  12. ^ Kelly, Orr (2003). Brave Men Dark Waters: The Untold Story of the Navy SEALs. Simon and Schuster. p. 235. ISBN 978-0-671-86762-1.
  13. ^ Richard Marcinko, director (1993). Red Cell: The True Story with Richard Marcinko (VHS/DVD). United States: Loti Group.
  14. ^ Carvajal, Doreen (May 9, 1999). "Ideas & Trends; Fighting Words Become Best-Sellers". New York Times.
  15. ^ "THE NEW YORK TIMES BUSINESS BEST SELLERS". New York Times. September 1, 1996.
  16. ^ "Ethics in the war against terrorism". Archived from the original on October 30, 2005. Retrieved July 20, 2005.{{cite web}}: CS1 maint: bot: original URL status unknown (link)
  17. ^ Shackleford, Steve (2009). "New Knives for 2009". Blade's Complete Guide to Knives. 33 (3): 90.
  18. ^ Patel, Vimal; Paybarah, Azi (December 27, 2021). "Richard Marcinko, Founding Commander of SEAL Team 6, Dies at 81". The New York Times. ISSN 0362-4331. Retrieved December 28, 2021.
  19. ^ Edwards, Jessica (December 26, 2021). "Founding commander of SEAL Team 6 dies at 81 in Virginia". Retrieved December 26, 2021.
  20. ^ Lenthang, Marlene (December 27, 2021). "Richard Marcinko, first commanding officer of SEAL Team Six, dies at 81". NBC News. Retrieved December 27, 2021.
  21. ^ "Richard Marcinko obituary". The Times. January 24, 2022. Retrieved January 24, 2022.
  22. ^ Rebellion Developments (December 1, 2009). Rogue Warrior (Microsoft Windows, PlayStation 3, Xbox 360). Bethesda Softworks.
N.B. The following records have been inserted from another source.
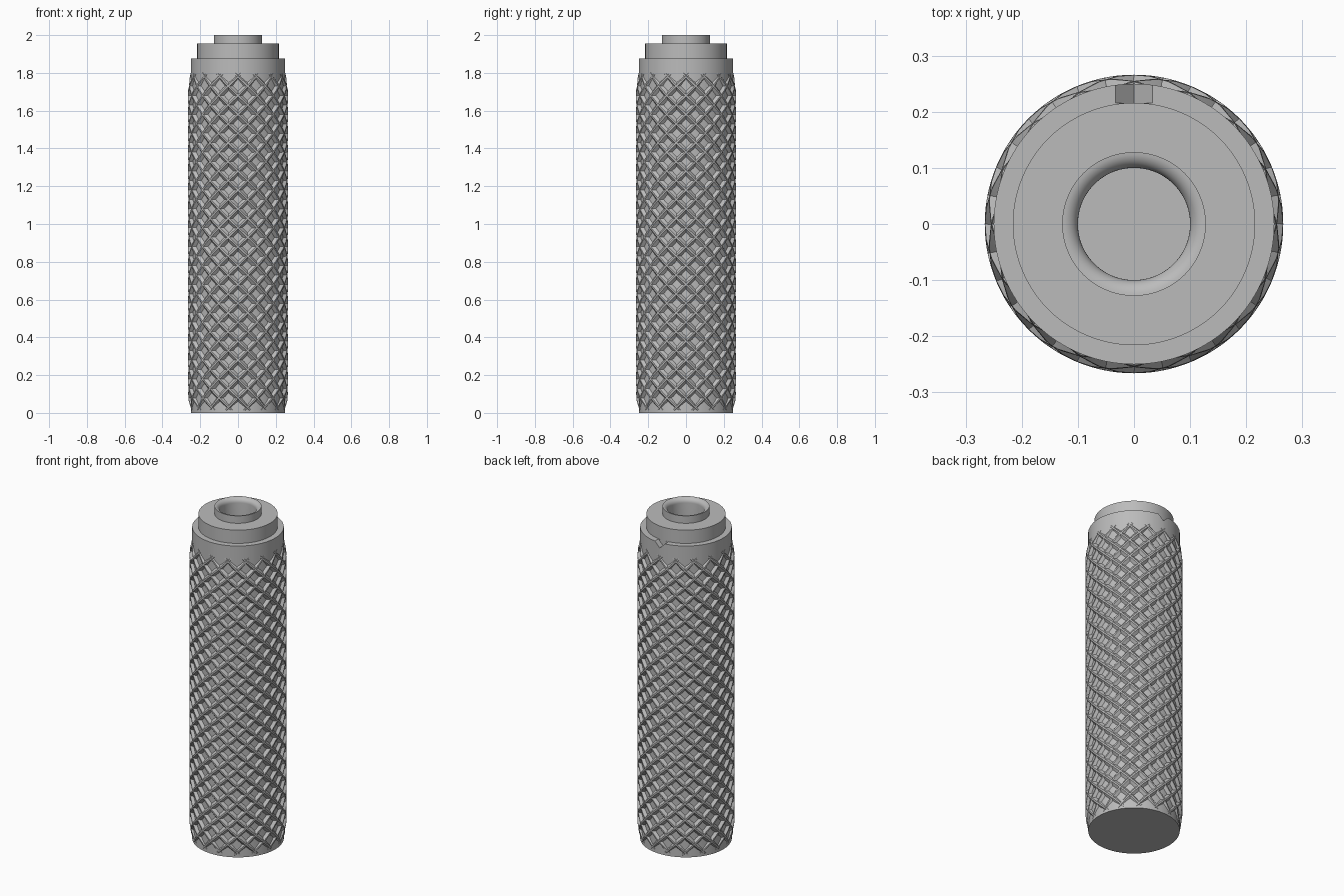
import bpy, bmesh, math
from mathutils import Matrix

cube = bpy.data.objects.get("Cube")
if cube:
    bpy.data.objects.remove(cube, do_unlink=True)

# Single metal colour
metal = bpy.data.materials.new("grey_metal")
metal.use_nodes = True
metal.diffuse_color = (0.5, 0.5, 0.5, 1)
metal.node_tree.nodes["Principled BSDF"].inputs["Base Color"].default_value = (0.5, 0.5, 0.5, 1)


def finish(name, bm):
    bmesh.ops.recalc_face_normals(bm, faces=bm.faces)
    mesh = bpy.data.meshes.new(name)
    bm.to_mesh(mesh)
    bm.free()
    obj = bpy.data.objects.new(name, mesh)
    bpy.context.collection.objects.link(obj)
    mesh.materials.append(metal)
    return obj


def activate(obj):
    bpy.ops.object.select_all(action='DESELECT')
    obj.select_set(True)
    bpy.context.view_layer.objects.active = obj


def lathe(name, profile, steps=96):
    bm = bmesh.new()
    verts = [bm.verts.new((r, 0, z)) for r, z in profile]
    edges = [bm.edges.new(pair) for pair in zip(verts, verts[1:])]
    bmesh.ops.spin(bm, geom=verts + edges, cent=(0, 0, 0), axis=(0, 0, 1),
                   angle=math.tau, steps=steps)
    bmesh.ops.remove_doubles(bm, verts=bm.verts, dist=1e-5)
    return finish(name, bm)


# Handle body: barrel, stepped shoulder, boss with a flared socket
R, SHOULDER, TOP = 0.25, 1.875, 2.0
LIP, BORE = 0.128, 0.1
profile = [(0, 0), (R, 0), (R, SHOULDER), (0.216, SHOULDER), (0.216, 1.955),
           (LIP, 1.955), (LIP, TOP)]
flare = LIP - BORE
for i in range(1, 9):
    a = math.pi / 2 * i / 8
    profile.append((BORE + flare * (1 - math.sin(a)), TOP - flare * (1 - math.cos(a))))
profile += [(BORE, 1.78), (0, 1.78)]
body = lathe("handle_body", profile)

# V-shaped locating notch in the shoulder at the back
bm = bmesh.new()
half, lift = 0.033, 0.01
section = [(0, SHOULDER - half), (half + lift, SHOULDER + lift), (-half - lift, SHOULDER + lift)]
front = bm.faces.new([bm.verts.new((x, 0.216, z)) for x, z in section])
extruded = bmesh.ops.extrude_face_region(bm, geom=[front], use_keep_orig=True)
bmesh.ops.translate(bm, vec=(0, 0.06, 0),
                    verts=[g for g in extruded["geom"] if isinstance(g, bmesh.types.BMVert)])
cutter = finish("notch_cutter", bm)
cutter.hide_render = True
cut = body.modifiers.new("notch", 'BOOLEAN')
cut.operation, cut.object, cut.solver = 'DIFFERENCE', cutter, 'EXACT'
activate(body)
bpy.ops.object.modifier_apply(modifier=cut.name)
bpy.data.objects.remove(cutter, do_unlink=True)
activate(body)
bpy.ops.object.shade_smooth_by_angle(angle=math.radians(30))

# Knurling: crossing helical ridges that fade into the barrel at both ends
STARTS, LEAD, KNURL_TOP, CROSSING = 16, 1.6, 1.81, 1.78
HEIGHT, FADE, STEPS = 0.016, 0.13, 54
SIDES = [(-0.022, -0.022), (-0.004, 0), (0.004, 0), (0.022, -0.022)]


def add_ridge(bm, start, hand):
    previous = None
    for i in range(STEPS + 1):
        z = KNURL_TOP * i / STEPS
        fade = min(1, z / FADE, (KNURL_TOP - z) / FADE)
        crest = R - 0.002 + (HEIGHT + 0.002) * math.sin(fade * math.pi / 2)
        angle = start + hand * math.tau * (z - CROSSING) / LEAD
        turn = Matrix.Rotation(angle, 3, 'Z')
        ring = []
        for across, rise in SIDES:
            side = across * math.sqrt(0.5)
            co = turn @ Matrix.Rotation(side / R, 3, 'Z').col[0] * (crest + rise)
            co.z = max(0, z - hand * side)
            ring.append(bm.verts.new(co))
        if previous:
            for a in range(len(SIDES)):
                b = (a + 1) % len(SIDES)
                bm.faces.new((previous[a], previous[b], ring[b], ring[a]))
        else:
            bm.faces.new(ring)
        previous = ring
    bm.faces.new(previous)


for name, hand in (("right_hand_knurl", 1), ("left_hand_knurl", -1)):
    bm = bmesh.new()
    for k in range(STARTS):
        add_ridge(bm, math.tau * k / STARTS, hand)
    knurl = finish(name, bm)
    activate(knurl)
    bpy.ops.object.shade_smooth_by_angle(angle=math.radians(20))
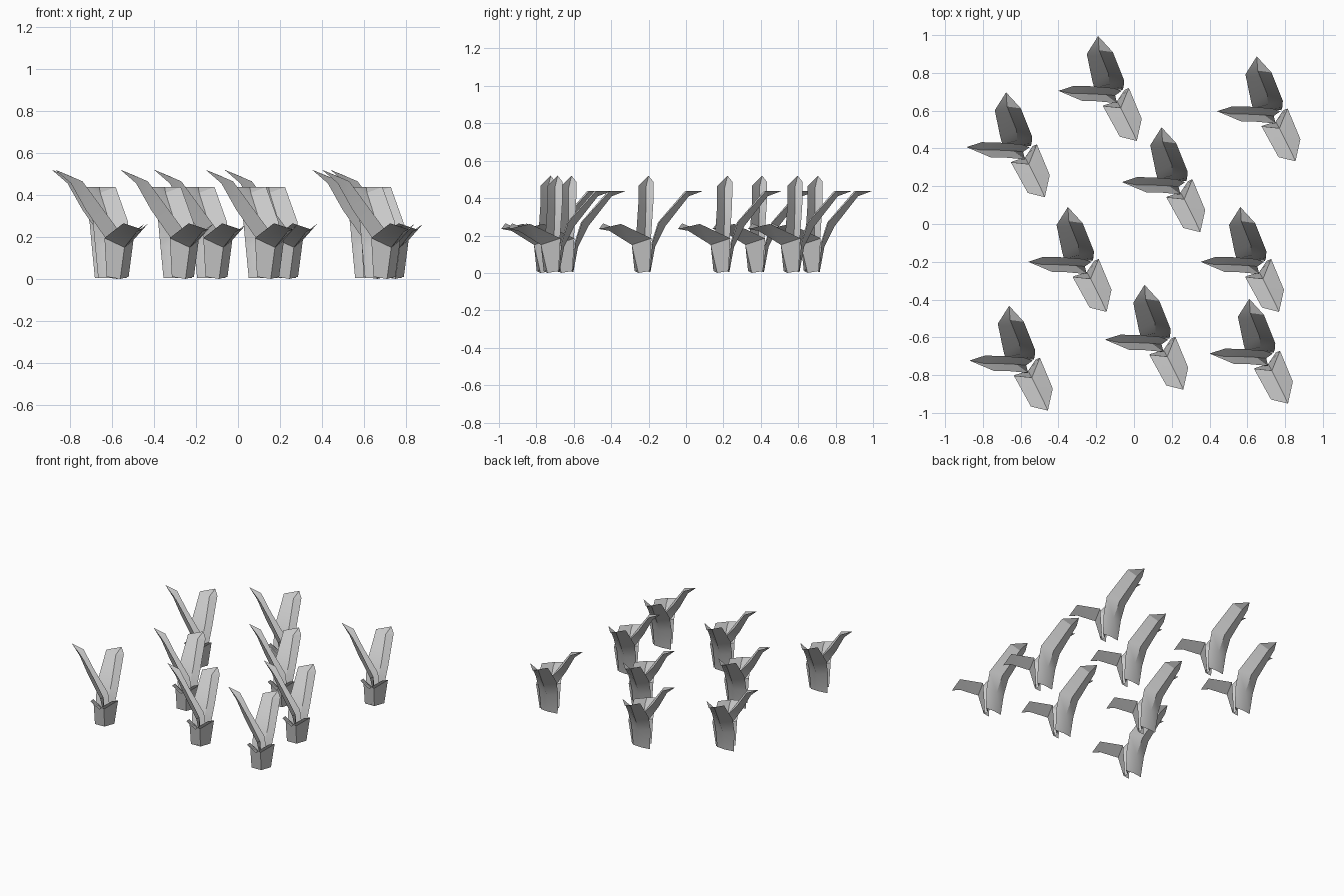
import bpy, math

# leaf cross-sections from root to shoulder: left edge, mid fold, right edge; then the tip
LEAVES = {
    "back_leaf": ([
        ((-.075, .02, .005), (-.005, .03, .005), (.06, .025, .005)),
        ((-.09, .035, .16), (-.01, .055, .14), (.065, .04, .16)),
        ((-.10, .07, .27), (-.015, .11, .25), (.068, .075, .27)),
        ((-.13, .215, .438), (-.065, .235, .41), (.008, .225, .438))],
        (-.07, .31, .438)),
    "front_leaf": ([
        ((-.035, -.055, .01), (.03, -.035, 0), (.07, .025, .01)),
        ((-.045, -.06, .195), (.05, -.07, .15), (.093, .035, .185)),
        ((.045, -.223, .265), (.11, -.19, .225), (.161, -.128, .262))],
        (.135, -.245, .235)),
    "side_leaf": ([
        ((.055, .02, .01), (.02, -.005, .005), (.01, -.045, .01)),
        ((.01, .035, .22), (-.03, 0, .18), (.03, -.045, .22)),
        ((-.12, .045, .37), (-.135, .005, .33), (-.08, -.035, .37)),
        ((-.20, .046, .487), (-.205, .005, .455), (-.15, -.035, .465))],
        (-.28, .02, .52)),
}

# plant positions on the ground
SPOTS = [(-.12, .685), (.72, .577), (-.607, .387), (.216, .202), (-.28, -.22),
         (.633, -.22), (-.591, -.743), (.126, -.632), (.68, -.706)]


def leaf_mesh(name, rows, tip):
    verts = [p for row in rows for p in row] + [tip]
    faces = []
    for i in range(len(rows) - 1):
        for j in range(2):
            a = 3 * i + j
            faces.append((a, a + 1, a + 4, a + 3))
    last = 3 * (len(rows) - 1)
    t = len(verts) - 1
    faces += [(last, last + 1, t), (last + 1, last + 2, t)]
    me = bpy.data.meshes.new(name)
    me.from_pydata(verts, [], faces)
    me.update()
    return me


# three folded leaves per plant, sharing meshes
for name, (rows, tip) in LEAVES.items():
    me = leaf_mesh(name, rows, tip)
    for k, (x, y) in enumerate(SPOTS):
        ob = bpy.data.objects.new(f"{name}_{k + 1}", me)
        ob.location = (x, y, 0)
        bpy.context.collection.objects.link(ob)
        if k == 0:
            bpy.context.view_layer.objects.active = ob
            ob.select_set(True)
            bpy.ops.object.shade_smooth_by_angle(angle=math.radians(30))
            ob.select_set(False)
            me = ob.data
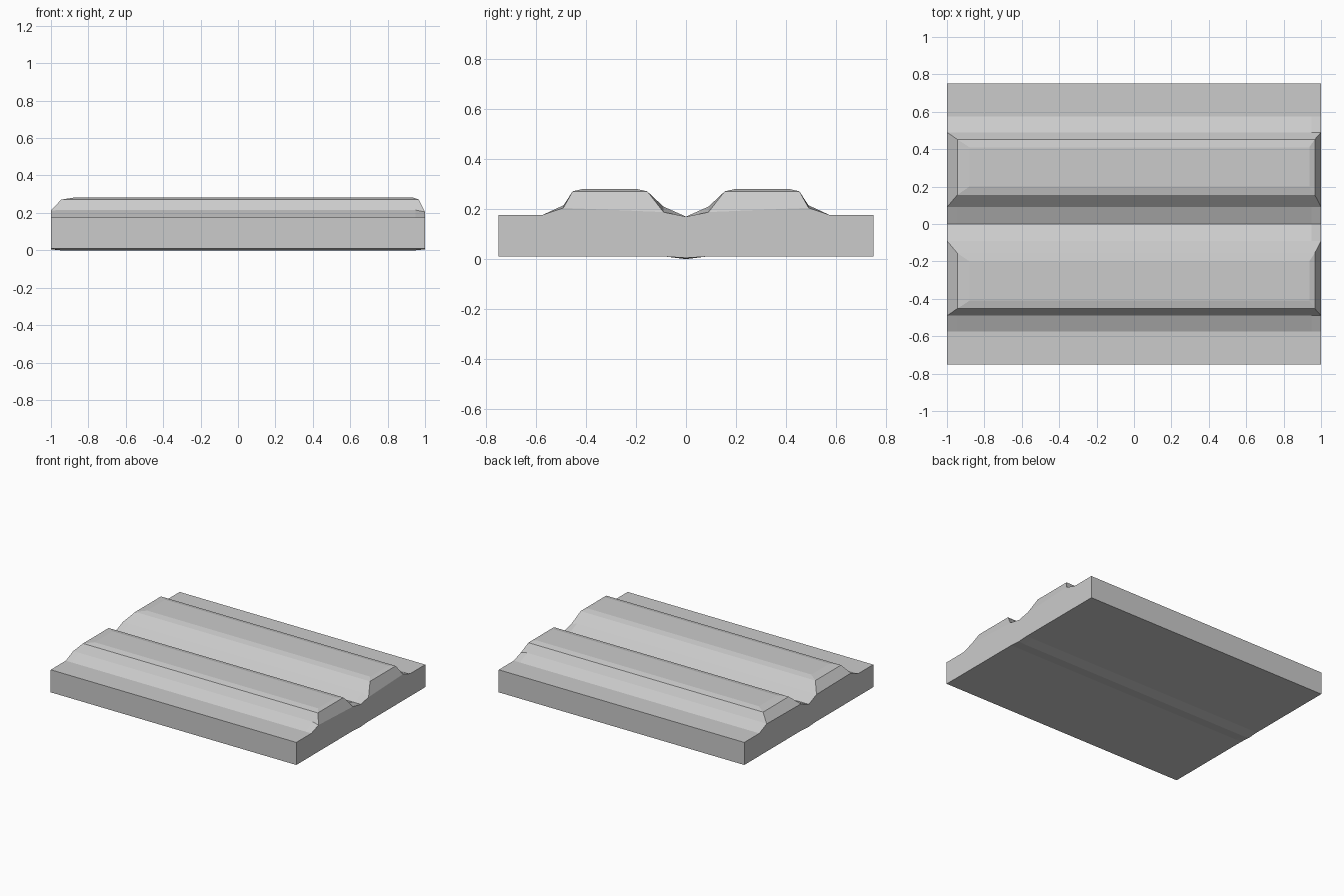
import bpy, bmesh

if "Cube" in bpy.data.objects:
    bpy.data.objects.remove(bpy.data.objects["Cube"])

bm = bmesh.new()

# stations along x: (x, inner ridge foot z, outer ridge foot z, keel z)
stations = [(-1, 0.208, 0.213, 0.005), (-0.95, 0.21, 0.215, 0.0),
            (0.95, 0.21, 0.215, 0.0), (1, 0.188, 0.205, 0.005)]

# half slab: open section at y = 0, ridge footprint left open between points 1 and 2
rows = []
for x, zi, zo, zk in stations:
    section = [(0, 0.17), (0.09, zi), (0.49, zo), (0.575, 0.176),
               (0.75, 0.176), (0.75, 0.01), (0.08, 0.01), (0, zk)]
    rows.append([bm.verts.new((x, y, z)) for y, z in section])
for a, b in zip(rows, rows[1:]):
    for i in range(7):
        if i != 1:
            bm.faces.new((a[i], a[i + 1], b[i + 1], b[i]))
for end in (rows[0], rows[-1]):
    bm.faces.new(end)


# ridge: two shrinking rectangles above the footprint
def rect(x0, x1, y0, y1, z):
    return [bm.verts.new(p) for p in
            ((x0, y0, z), (x1, y0, z), (x1, y1, z), (x0, y1, z))]


shoulder = rect(-0.945, 0.967, 0.155, 0.453, 0.271)
crown = rect(-0.88, 0.937, 0.2, 0.41, 0.281)
inner = [r[1] for r in rows]
outer = [r[2] for r in rows]
bm.faces.new(inner + [shoulder[1], shoulder[0]])
bm.faces.new(outer[::-1] + [shoulder[3], shoulder[2]])
bm.faces.new((inner[-1], outer[-1], shoulder[2], shoulder[1]))
bm.faces.new((outer[0], inner[0], shoulder[0], shoulder[3]))
for i in range(4):
    j = (i + 1) % 4
    bm.faces.new((shoulder[i], shoulder[j], crown[j], crown[i]))
bm.faces.new(crown)

bmesh.ops.recalc_face_normals(bm, faces=bm.faces)
mesh = bpy.data.meshes.new("ridged_slab")
bm.to_mesh(mesh)
bm.free()
slab = bpy.data.objects.new("ridged_slab", mesh)
bpy.context.collection.objects.link(slab)

# second ridge and half of the slab
mirror = slab.modifiers.new("mirror", 'MIRROR')
mirror.use_axis = (False, True, False)
mirror.use_clip = True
  23. ^ "Rogue Warrior Review for Xbox 360". Retrieved March 17, 2010.
  24. ^

External links[edit]